● Work instructions
For the material below, output exactly the span from the line with "(-0.14, 0.303), (-0.012, 0.37), (0, 0.366)]], True, True)" to the line with "for name, a, major, minor", including both, and nothing besides.

—————

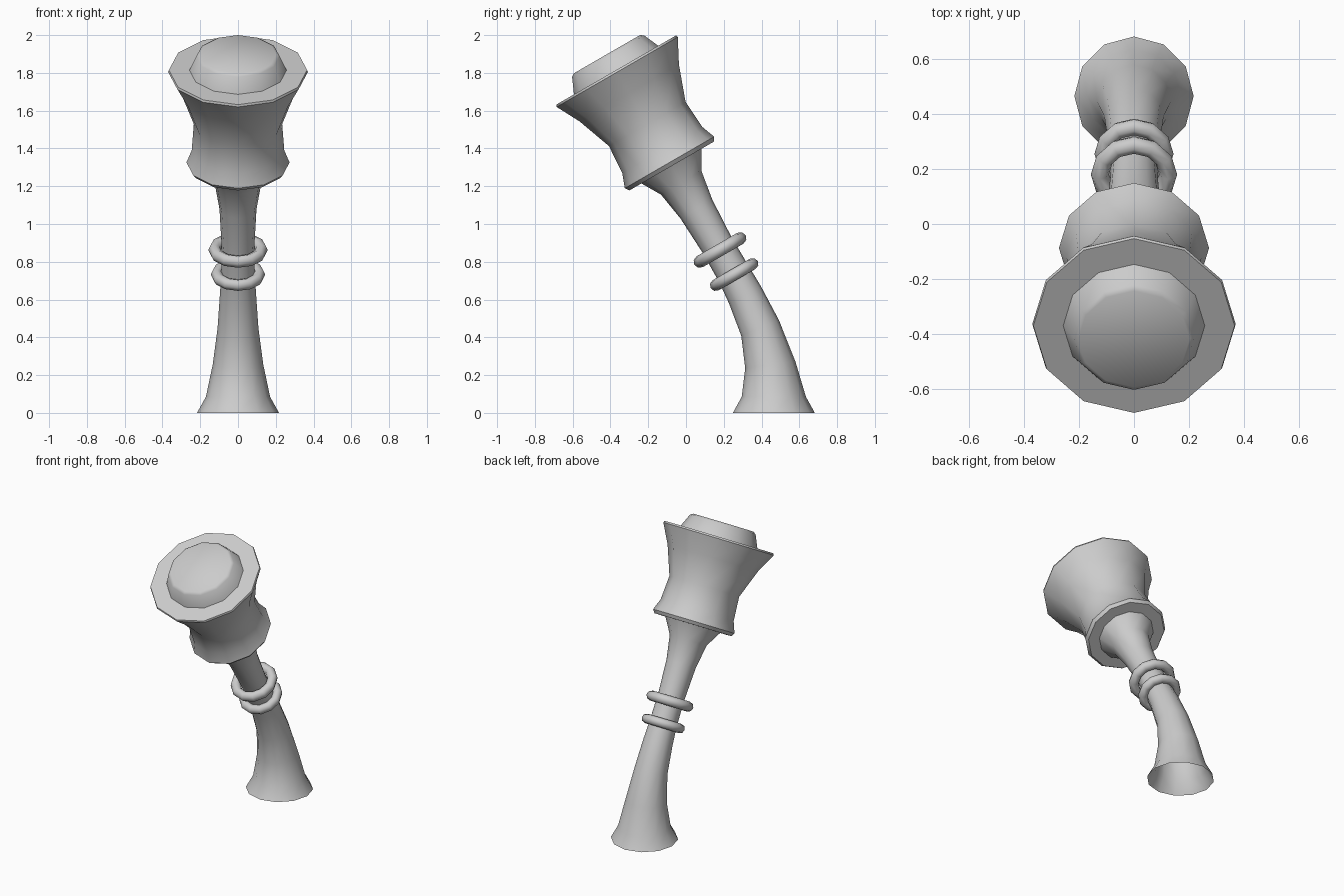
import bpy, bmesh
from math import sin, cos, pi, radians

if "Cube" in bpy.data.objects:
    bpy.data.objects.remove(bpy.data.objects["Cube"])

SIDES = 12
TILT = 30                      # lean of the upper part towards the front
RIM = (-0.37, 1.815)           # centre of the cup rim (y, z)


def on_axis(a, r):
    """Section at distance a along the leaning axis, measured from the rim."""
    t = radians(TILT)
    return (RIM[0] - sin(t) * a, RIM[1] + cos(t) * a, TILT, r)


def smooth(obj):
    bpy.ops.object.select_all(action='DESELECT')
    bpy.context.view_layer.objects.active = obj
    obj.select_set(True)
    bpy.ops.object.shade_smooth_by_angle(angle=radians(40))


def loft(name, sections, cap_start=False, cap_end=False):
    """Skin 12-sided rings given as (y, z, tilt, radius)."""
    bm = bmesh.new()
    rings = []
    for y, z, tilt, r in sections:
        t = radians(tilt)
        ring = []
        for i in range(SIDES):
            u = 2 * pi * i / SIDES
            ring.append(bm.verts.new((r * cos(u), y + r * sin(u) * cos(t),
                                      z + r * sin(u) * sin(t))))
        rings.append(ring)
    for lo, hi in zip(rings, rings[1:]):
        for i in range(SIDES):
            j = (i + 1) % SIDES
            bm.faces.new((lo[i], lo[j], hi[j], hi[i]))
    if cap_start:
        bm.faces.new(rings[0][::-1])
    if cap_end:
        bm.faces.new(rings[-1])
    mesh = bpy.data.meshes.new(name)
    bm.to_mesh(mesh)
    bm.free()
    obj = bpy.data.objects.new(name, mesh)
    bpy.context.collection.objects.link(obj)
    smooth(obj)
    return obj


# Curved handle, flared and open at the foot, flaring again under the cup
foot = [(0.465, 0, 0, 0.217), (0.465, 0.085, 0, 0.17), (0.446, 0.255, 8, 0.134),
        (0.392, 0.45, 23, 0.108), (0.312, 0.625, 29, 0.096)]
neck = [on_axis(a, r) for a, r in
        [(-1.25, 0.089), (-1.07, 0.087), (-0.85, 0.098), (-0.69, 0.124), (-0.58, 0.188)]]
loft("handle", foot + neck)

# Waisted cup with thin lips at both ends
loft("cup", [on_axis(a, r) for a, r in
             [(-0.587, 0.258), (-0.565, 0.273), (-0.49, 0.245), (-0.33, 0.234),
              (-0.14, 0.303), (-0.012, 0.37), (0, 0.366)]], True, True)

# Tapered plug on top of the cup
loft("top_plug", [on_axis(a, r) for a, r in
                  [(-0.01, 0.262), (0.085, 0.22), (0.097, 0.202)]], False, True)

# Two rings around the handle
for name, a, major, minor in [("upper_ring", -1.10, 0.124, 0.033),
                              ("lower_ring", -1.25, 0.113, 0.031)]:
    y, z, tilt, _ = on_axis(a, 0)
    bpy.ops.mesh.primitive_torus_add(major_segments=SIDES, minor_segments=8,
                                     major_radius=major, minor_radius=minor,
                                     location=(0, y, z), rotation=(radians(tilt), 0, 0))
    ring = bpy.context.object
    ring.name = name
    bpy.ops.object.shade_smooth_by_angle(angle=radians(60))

—————

● Solution for this task
              (-0.14, 0.303), (-0.012, 0.37), (0, 0.366)]], True, True)

# Tapered plug on top of the cup
loft("top_plug", [on_axis(a, r) for a, r in
                  [(-0.01, 0.262), (0.085, 0.22), (0.097, 0.202)]], False, True)

# Two rings around the handle
for name, a, major, minor in [("upper_ring", -1.10, 0.124, 0.033),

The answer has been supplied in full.